Could you set down every entry exactly as it appears?

**RECORDS FOR THE EXERCISE**
+--
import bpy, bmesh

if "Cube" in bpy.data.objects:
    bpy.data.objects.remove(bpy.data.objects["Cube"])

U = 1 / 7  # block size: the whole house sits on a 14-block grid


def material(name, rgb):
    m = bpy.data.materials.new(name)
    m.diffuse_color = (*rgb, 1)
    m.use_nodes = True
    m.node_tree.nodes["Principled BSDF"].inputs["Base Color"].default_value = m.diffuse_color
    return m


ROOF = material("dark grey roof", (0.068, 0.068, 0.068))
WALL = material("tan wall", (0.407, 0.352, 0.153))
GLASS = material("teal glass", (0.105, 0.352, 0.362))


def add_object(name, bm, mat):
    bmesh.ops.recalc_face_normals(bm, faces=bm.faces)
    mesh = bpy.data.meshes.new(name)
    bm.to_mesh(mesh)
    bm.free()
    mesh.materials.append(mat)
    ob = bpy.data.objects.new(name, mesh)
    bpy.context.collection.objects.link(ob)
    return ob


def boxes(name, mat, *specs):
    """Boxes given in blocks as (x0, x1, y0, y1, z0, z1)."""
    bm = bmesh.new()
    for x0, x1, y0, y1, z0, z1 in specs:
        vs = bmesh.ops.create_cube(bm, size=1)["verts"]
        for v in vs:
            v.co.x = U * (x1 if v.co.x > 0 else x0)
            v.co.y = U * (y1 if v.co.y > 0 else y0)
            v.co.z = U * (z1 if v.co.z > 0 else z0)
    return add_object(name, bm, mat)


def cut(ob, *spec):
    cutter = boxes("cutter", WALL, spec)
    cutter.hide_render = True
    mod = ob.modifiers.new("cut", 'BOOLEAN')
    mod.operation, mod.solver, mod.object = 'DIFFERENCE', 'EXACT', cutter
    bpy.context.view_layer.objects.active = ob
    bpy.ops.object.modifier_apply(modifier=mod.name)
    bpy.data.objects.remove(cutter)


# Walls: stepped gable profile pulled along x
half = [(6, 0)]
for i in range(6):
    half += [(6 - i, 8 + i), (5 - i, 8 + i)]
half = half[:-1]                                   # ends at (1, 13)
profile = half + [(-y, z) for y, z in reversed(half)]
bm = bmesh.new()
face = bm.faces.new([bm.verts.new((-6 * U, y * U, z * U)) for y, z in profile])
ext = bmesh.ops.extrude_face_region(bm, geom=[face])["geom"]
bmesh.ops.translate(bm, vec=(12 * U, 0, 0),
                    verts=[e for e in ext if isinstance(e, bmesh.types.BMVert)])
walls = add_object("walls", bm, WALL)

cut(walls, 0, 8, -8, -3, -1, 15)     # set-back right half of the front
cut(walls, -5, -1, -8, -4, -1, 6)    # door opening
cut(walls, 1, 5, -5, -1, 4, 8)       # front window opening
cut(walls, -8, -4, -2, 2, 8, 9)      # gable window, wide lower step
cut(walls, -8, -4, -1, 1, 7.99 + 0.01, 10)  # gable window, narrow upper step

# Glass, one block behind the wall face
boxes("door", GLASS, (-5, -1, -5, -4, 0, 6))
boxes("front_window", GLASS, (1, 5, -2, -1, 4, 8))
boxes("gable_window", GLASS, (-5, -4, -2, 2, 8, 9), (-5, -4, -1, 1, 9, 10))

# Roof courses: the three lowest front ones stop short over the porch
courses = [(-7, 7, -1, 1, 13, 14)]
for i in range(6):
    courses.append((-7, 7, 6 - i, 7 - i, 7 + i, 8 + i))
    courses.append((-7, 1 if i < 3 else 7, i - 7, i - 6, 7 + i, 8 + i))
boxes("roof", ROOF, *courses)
+--
**SOLUTION FOR THIS EXERCISE**
import bpy, bmesh

if "Cube" in bpy.data.objects:
    bpy.data.objects.remove(bpy.data.objects["Cube"])

U = 1 / 7  # block size: the whole house sits on a 14-block grid


def material(name, rgb):
    m = bpy.data.materials.new(name)
    m.diffuse_color = (*rgb, 1)
    m.use_nodes = True
    m.node_tree.nodes["Principled BSDF"].inputs["Base Color"].default_value = m.diffuse_color
    return m


ROOF = material("dark grey roof", (0.068, 0.068, 0.068))
WALL = material("tan wall", (0.407, 0.352, 0.153))
GLASS = material("teal glass", (0.105, 0.352, 0.362))


def add_object(name, bm, mat):
    bmesh.ops.recalc_face_normals(bm, faces=bm.faces)
    mesh = bpy.data.meshes.new(name)
    bm.to_mesh(mesh)
    bm.free()
    mesh.materials.append(mat)
    ob = bpy.data.objects.new(name, mesh)
    bpy.context.collection.objects.link(ob)
    return ob


def boxes(name, mat, *specs):
    """Boxes given in blocks as (x0, x1, y0, y1, z0, z1)."""
    bm = bmesh.new()
    for x0, x1, y0, y1, z0, z1 in specs:
        vs = bmesh.ops.create_cube(bm, size=1)["verts"]
        for v in vs:
            v.co.x = U * (x1 if v.co.x > 0 else x0)
            v.co.y = U * (y1 if v.co.y > 0 else y0)
            v.co.z = U * (z1 if v.co.z > 0 else z0)
    return add_object(name, bm, mat)


def cut(ob, *spec):
    cutter = boxes("cutter", WALL, spec)
    cutter.hide_render = True
    mod = ob.modifiers.new("cut", 'BOOLEAN')
    mod.operation, mod.solver, mod.object = 'DIFFERENCE', 'EXACT', cutter
    bpy.context.view_layer.objects.active = ob
    bpy.ops.object.modifier_apply(modifier=mod.name)
    bpy.data.objects.remove(cutter)


# Walls: stepped gable profile pulled along x
half = [(6, 0)]
for i in range(6):
    half += [(6 - i, 8 + i), (5 - i, 8 + i)]
half = half[:-1]                                   # ends at (1, 13)
profile = half + [(-y, z) for y, z in reversed(half)]
bm = bmesh.new()
face = bm.faces.new([bm.verts.new((-6 * U, y * U, z * U)) for y, z in profile])
ext = bmesh.ops.extrude_face_region(bm, geom=[face])["geom"]
bmesh.ops.translate(bm, vec=(12 * U, 0, 0),
                    verts=[e for e in ext if isinstance(e, bmesh.types.BMVert)])
walls = add_object("walls", bm, WALL)

cut(walls, 0, 8, -8, -3, -1, 15)     # set-back right half of the front
cut(walls, -5, -1, -8, -4, -1, 6)    # door opening
cut(walls, 1, 5, -5, -1, 4, 8)       # front window opening
cut(walls, -8, -4, -2, 2, 8, 9)      # gable window, wide lower step
cut(walls, -8, -4, -1, 1, 7.99 + 0.01, 10)  # gable window, narrow upper step

# Glass, one block behind the wall face
boxes("door", GLASS, (-5, -1, -5, -4, 0, 6))
boxes("front_window", GLASS, (1, 5, -2, -1, 4, 8))
boxes("gable_window", GLASS, (-5, -4, -2, 2, 8, 9), (-5, -4, -1, 1, 9, 10))

# Roof courses: the three lowest front ones stop short over the porch
courses = [(-7, 7, -1, 1, 13, 14)]
for i in range(6):
    courses.append((-7, 7, 6 - i, 7 - i, 7 + i, 8 + i))
    courses.append((-7, 1 if i < 3 else 7, i - 7, i - 6, 7 + i, 8 + i))
boxes("roof", ROOF, *courses)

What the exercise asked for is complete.